  • [3rd, 11:02]  The wheels come off early in the third period.  The Lakers come down quickly and run an immediate high S/R with Fisher-Gasol.  Fisher's little J is short, but Radmanovic swoops in for the rebound over Maggette.  He dribbles it casually out to the arc while Maggette is complaining.  Vlad is shocked that nobody has tailed him to the perimeter, so he just launches the uncontested 3PA. 

    Well, at least he gets his number on the other end. 

  • [3rd, 9:16]  The Lakers are in transition.  Powell has his guy – Odom.  Ross is on Bryant, and Dickau is doing his best on Fisher.  Kaman and Maggette are completely lost.  Bryant recognizes this and feeds it to Radmanovic.  Kaman tries to close and Maggette – who's responsible for Vlad – doesn't see the play until it's already over the shot has fallen.

  • [3rd, 8:45]  Picture perfect.  The Lakers inbound the ball under their own basket.  It goes into Bryant in the mid-post.  Ross works him.  Bryant tries to wiggle toward the paint.  Just as he sees Dickau drop from the arc to double, Bryant kicks it out to Fisher.  The Lakers have overloaded the weak side, so there's nobody to come over and rotate.  Fisher sinks the 3PM.

    I think the best way to double Bryant here is from the weak side instead of the perimeter, but who's counting?

  • [3rd, 3:11]  This is sort of a broken play.  Bryant breezes down the court in transition.  As he penetrates the lane, he fumbles it.  There's a scrum for the ball, but Bryant recovers it and his momentum carries him to the arc.  Mobley recovers, but Bryant steps back for a 3PA that goes through.

  • [3rd, 2:41]  A perfect offensive set.  Bryant brings the ball up left side.  He quickly feeds it into Gasol on the left low block.  Powell has him covered, so Gasol quickly kicks it out to Odom on the arc.  Luke Walton is literally being triple-teamed off the ball by Knight, Thomas, and Thornton.  Anyway, Odom has the shot if he wants it, but instead he feeds it to an open Derek Fisher in the corner.

    I've said it before – Brevin Knight is an awful team defender.  There's this tendency to believe that, if a guy racks up a lot of steals, he must be a good defender – much the same way that if a guy puts up a lot of stolen bases, he must be a good baserunner, right?  Let's call it the Juan Pierre Effect.  Admittedly, Knight is a pretty solid on-ball defender against smaller point guards.  But the minute the floor is spread and he's asked to make off-ball defensive decisions, he's horrendous.  What he was doing in the paint on Walton I have no earthly idea.
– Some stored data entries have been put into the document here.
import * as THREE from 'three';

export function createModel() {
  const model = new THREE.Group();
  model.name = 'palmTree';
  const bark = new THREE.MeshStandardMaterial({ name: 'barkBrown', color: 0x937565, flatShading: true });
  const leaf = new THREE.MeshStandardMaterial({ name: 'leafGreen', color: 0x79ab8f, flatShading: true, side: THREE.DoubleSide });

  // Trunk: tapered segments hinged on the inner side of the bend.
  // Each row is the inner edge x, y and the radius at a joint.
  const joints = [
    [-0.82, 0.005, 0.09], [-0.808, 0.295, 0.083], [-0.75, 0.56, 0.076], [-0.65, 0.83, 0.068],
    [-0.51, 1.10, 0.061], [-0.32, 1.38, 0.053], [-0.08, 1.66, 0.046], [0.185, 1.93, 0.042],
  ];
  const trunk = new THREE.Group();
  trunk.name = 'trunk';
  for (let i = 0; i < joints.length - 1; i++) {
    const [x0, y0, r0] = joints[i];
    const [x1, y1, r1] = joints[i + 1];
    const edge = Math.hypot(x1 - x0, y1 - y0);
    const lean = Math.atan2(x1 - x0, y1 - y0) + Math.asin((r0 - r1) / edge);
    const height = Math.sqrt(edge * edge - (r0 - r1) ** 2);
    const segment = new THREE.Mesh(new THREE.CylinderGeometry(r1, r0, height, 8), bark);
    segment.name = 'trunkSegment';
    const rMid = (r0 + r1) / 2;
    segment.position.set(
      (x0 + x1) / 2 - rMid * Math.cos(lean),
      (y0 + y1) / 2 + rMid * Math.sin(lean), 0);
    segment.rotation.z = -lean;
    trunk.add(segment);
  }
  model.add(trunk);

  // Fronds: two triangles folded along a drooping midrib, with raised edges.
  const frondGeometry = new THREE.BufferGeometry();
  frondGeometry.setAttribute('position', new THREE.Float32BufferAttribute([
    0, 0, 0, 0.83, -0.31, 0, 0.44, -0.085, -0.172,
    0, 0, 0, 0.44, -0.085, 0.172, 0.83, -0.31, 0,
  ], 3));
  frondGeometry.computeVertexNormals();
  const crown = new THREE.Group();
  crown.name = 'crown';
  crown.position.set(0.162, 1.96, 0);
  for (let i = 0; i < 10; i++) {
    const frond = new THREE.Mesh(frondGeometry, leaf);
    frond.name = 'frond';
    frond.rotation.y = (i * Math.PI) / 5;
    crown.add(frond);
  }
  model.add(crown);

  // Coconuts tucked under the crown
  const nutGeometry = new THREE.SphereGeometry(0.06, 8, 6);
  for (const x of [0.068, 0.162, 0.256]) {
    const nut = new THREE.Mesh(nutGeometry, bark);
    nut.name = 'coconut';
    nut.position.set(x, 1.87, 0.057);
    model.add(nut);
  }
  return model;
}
  • [3rd, 1:42]  In transition off a Thornton miss.  Bryant brings it up right side against a backpedaling Mobley.  He pulls up at 26 feet and hits.  No faulting Mobley here.  It's one of those transcendent Bryant moments.

  • [4th, 10:38]  Off another offensive rebound, Walton grabs the ball.  He's straddling the baseline, but managed to find Turiaf in the paint just below the foul line.   Powell swiftly gets in his face, but Turiaf finds Vujacic alone in the left corner.  Big surprise because Vujacic is never hanging out along the arc or anything.  Maggette futilely tries to close. 
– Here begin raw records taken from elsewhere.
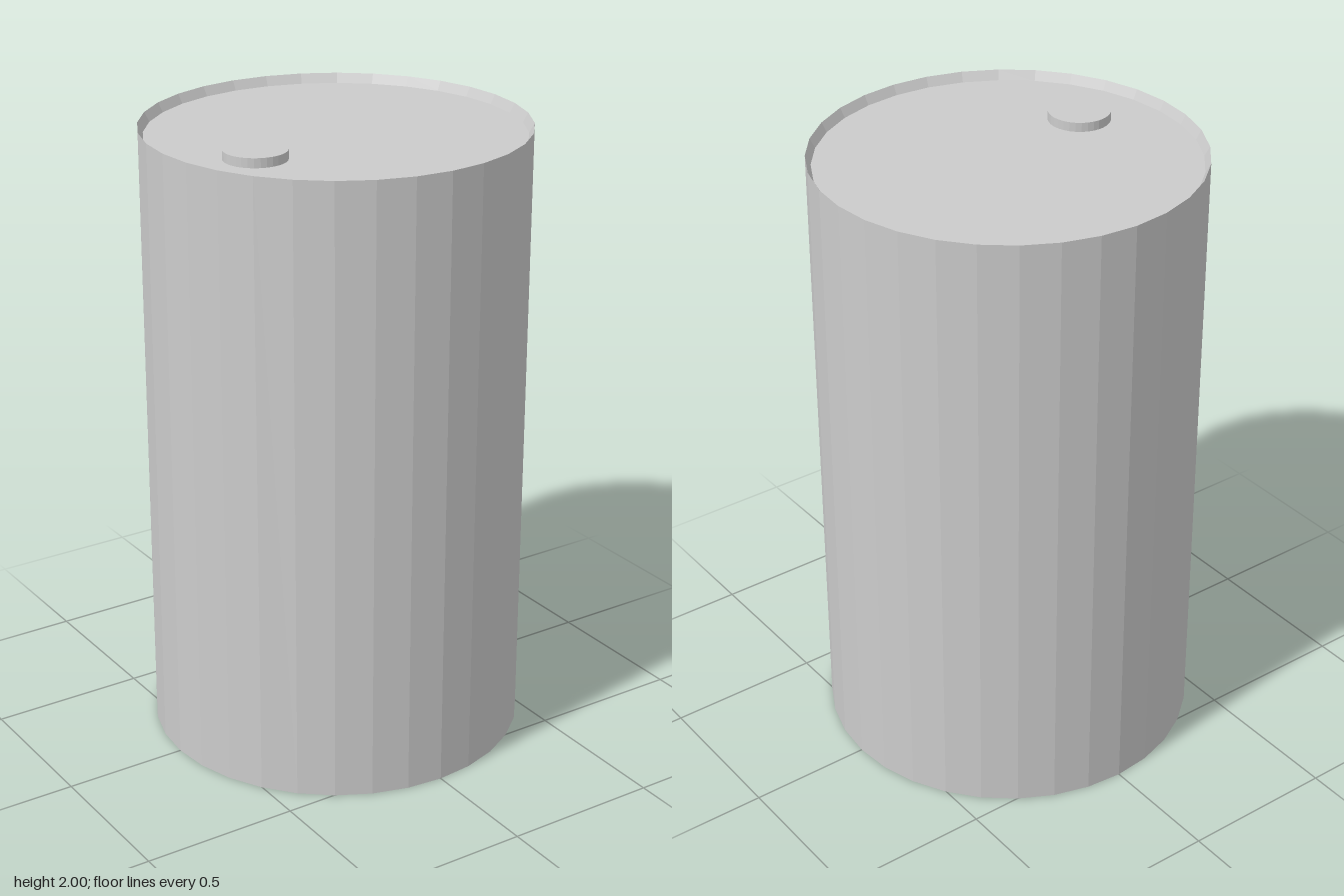
import * as THREE from 'three';

const SIDES = 32;
const RADIUS = 0.603;
const INNER = 0.587;
const HEIGHT = 2;
const RECESS = 0.03;

export function createModel() {
  const group = new THREE.Group();
  group.name = 'drum';
  const material = new THREE.MeshStandardMaterial({ color: 0xcccccc, flatShading: true });

  // Body: straight wall with both ends sunk behind a thin sloping rim
  const profile = [
    [0, RECESS], [INNER, RECESS], [RADIUS, 0],
    [RADIUS, HEIGHT], [INNER, HEIGHT - RECESS], [0, HEIGHT - RECESS],
  ].map(([r, y]) => new THREE.Vector2(r, y));
  const body = new THREE.Mesh(new THREE.LatheGeometry(profile, SIDES), material);
  body.name = 'drumBody';
  group.add(body);

  // Filler cap: low disc on the lid, level with the rim
  const cap = new THREE.Mesh(new THREE.CylinderGeometry(0.098, 0.098, RECESS, SIDES), material);
  cap.name = 'fillerCap';
  cap.position.set(-0.352, HEIGHT - RECESS / 2, 0.106);
  group.add(cap);

  return group;
}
At this point, it's a 32 point game and, if you're like me, you switched over to the Denver-San Antonio game. 

I'd like to offer another endorsement of Josh Powell as a bona fide useful NBA piece.  Back at NC State, he was an extremely active frontcourt player on both ends with more quickness than your average power forward.  "Energy player" is a often a euphemism for a guy who is neither a small nor a power forward and I was initially skeptical that Powell could find a place on the floor except in those rare instances when a Boris Diaw-type is playing the 4, but his post defense has been solid.  In addition, he's improving in help situations with each passing week.  Offensively, his mid-range game is what I remember from his ACC days – instinctive and with a better touch than you'd think.  Locking him up for 3 years for nothing looks better and better.